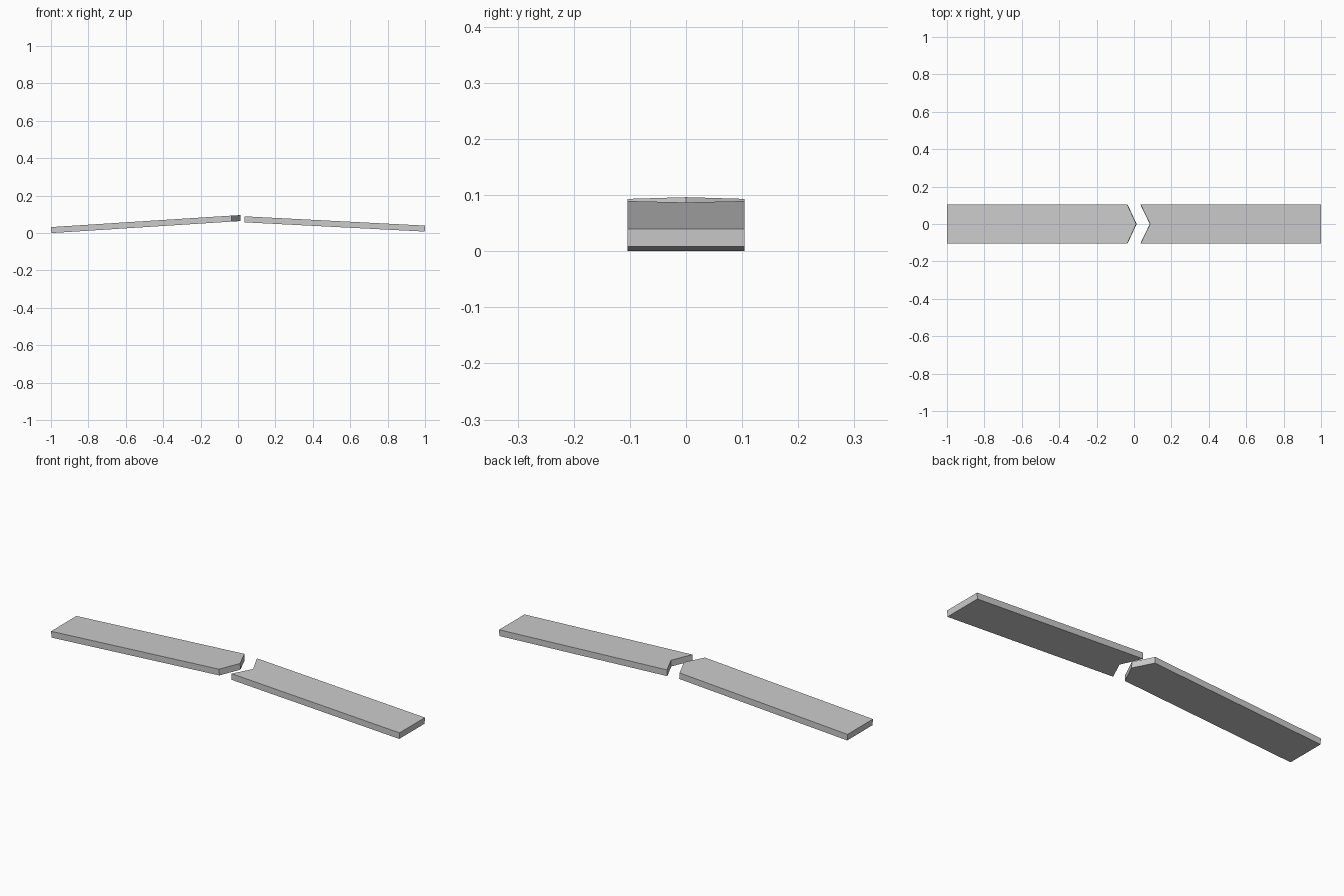
import bpy, bmesh
from math import atan, cos
from mathutils import Matrix, Vector

cube = bpy.data.objects.get("Cube")
if cube:
    bpy.data.objects.remove(cube, do_unlink=True)

HALF_WIDTH = 0.104
THICKNESS = 0.032

grey = bpy.data.materials.new("plain_grey")
grey.use_nodes = True
colour = (0.6, 0.6, 0.6, 1)
grey.diffuse_color = colour
grey.node_tree.nodes["Principled BSDF"].inputs["Base Color"].default_value = colour


def plank(name, outer_x, outer_top, slope, side_x, middle_x):
    """Tilted slab with a straight outer end and a V-shaped inner end."""
    w = HALF_WIDTH
    tilt = atan(slope)
    side, middle = [(x - outer_x) / cos(tilt) for x in (side_x, middle_x)]
    outline = [(0, -w), (side, -w), (middle, 0), (side, w), (0, w), (0, 0)]
    bm = bmesh.new()
    v = [bm.verts.new((x, y, 0)) for x, y in outline]
    # two halves joined along the centre line
    halves = [bm.faces.new((v[0], v[1], v[2], v[5])),
              bm.faces.new((v[5], v[2], v[3], v[4]))]
    slab = bmesh.ops.extrude_face_region(bm, geom=halves)["geom"]
    bmesh.ops.translate(bm, vec=Vector((0, 0, -THICKNESS)),
                        verts=[g for g in slab if isinstance(g, bmesh.types.BMVert)])
    bmesh.ops.transform(bm, verts=bm.verts, matrix=Matrix.Translation(
        (outer_x, 0, outer_top)) @ Matrix.Rotation(-tilt, 4, 'Y'))
    bmesh.ops.recalc_face_normals(bm, faces=bm.faces)
    mesh = bpy.data.meshes.new(name)
    bm.to_mesh(mesh)
    bm.free()
    mesh.materials.append(grey)
    bpy.context.collection.objects.link(bpy.data.objects.new(name, mesh))


# pointed plank on the right, notched plank on the left
plank("pointed_plank", -1, THICKNESS, 0.0635, -0.036, 0.012)
plank("notched_plank", 1, 0.040, -0.0513, 0.036, 0.086)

☆ ☆ ☆ ☆ ☆ ☆ ☆

What is expected:
The records above must be echoed exactly, minus their pictures.

Output of the exercise:
import bpy, bmesh
from math import atan, cos
from mathutils import Matrix, Vector

cube = bpy.data.objects.get("Cube")
if cube:
    bpy.data.objects.remove(cube, do_unlink=True)

HALF_WIDTH = 0.104
THICKNESS = 0.032

grey = bpy.data.materials.new("plain_grey")
grey.use_nodes = True
colour = (0.6, 0.6, 0.6, 1)
grey.diffuse_color = colour
grey.node_tree.nodes["Principled BSDF"].inputs["Base Color"].default_value = colour


def plank(name, outer_x, outer_top, slope, side_x, middle_x):
    """Tilted slab with a straight outer end and a V-shaped inner end."""
    w = HALF_WIDTH
    tilt = atan(slope)
    side, middle = [(x - outer_x) / cos(tilt) for x in (side_x, middle_x)]
    outline = [(0, -w), (side, -w), (middle, 0), (side, w), (0, w), (0, 0)]
    bm = bmesh.new()
    v = [bm.verts.new((x, y, 0)) for x, y in outline]
    # two halves joined along the centre line
    halves = [bm.faces.new((v[0], v[1], v[2], v[5])),
              bm.faces.new((v[5], v[2], v[3], v[4]))]
    slab = bmesh.ops.extrude_face_region(bm, geom=halves)["geom"]
    bmesh.ops.translate(bm, vec=Vector((0, 0, -THICKNESS)),
                        verts=[g for g in slab if isinstance(g, bmesh.types.BMVert)])
    bmesh.ops.transform(bm, verts=bm.verts, matrix=Matrix.Translation(
        (outer_x, 0, outer_top)) @ Matrix.Rotation(-tilt, 4, 'Y'))
    bmesh.ops.recalc_face_normals(bm, faces=bm.faces)
    mesh = bpy.data.meshes.new(name)
    bm.to_mesh(mesh)
    bm.free()
    mesh.materials.append(grey)
    bpy.context.collection.objects.link(bpy.data.objects.new(name, mesh))


# pointed plank on the right, notched plank on the left
plank("pointed_plank", -1, THICKNESS, 0.0635, -0.036, 0.012)
plank("notched_plank", 1, 0.040, -0.0513, 0.036, 0.086)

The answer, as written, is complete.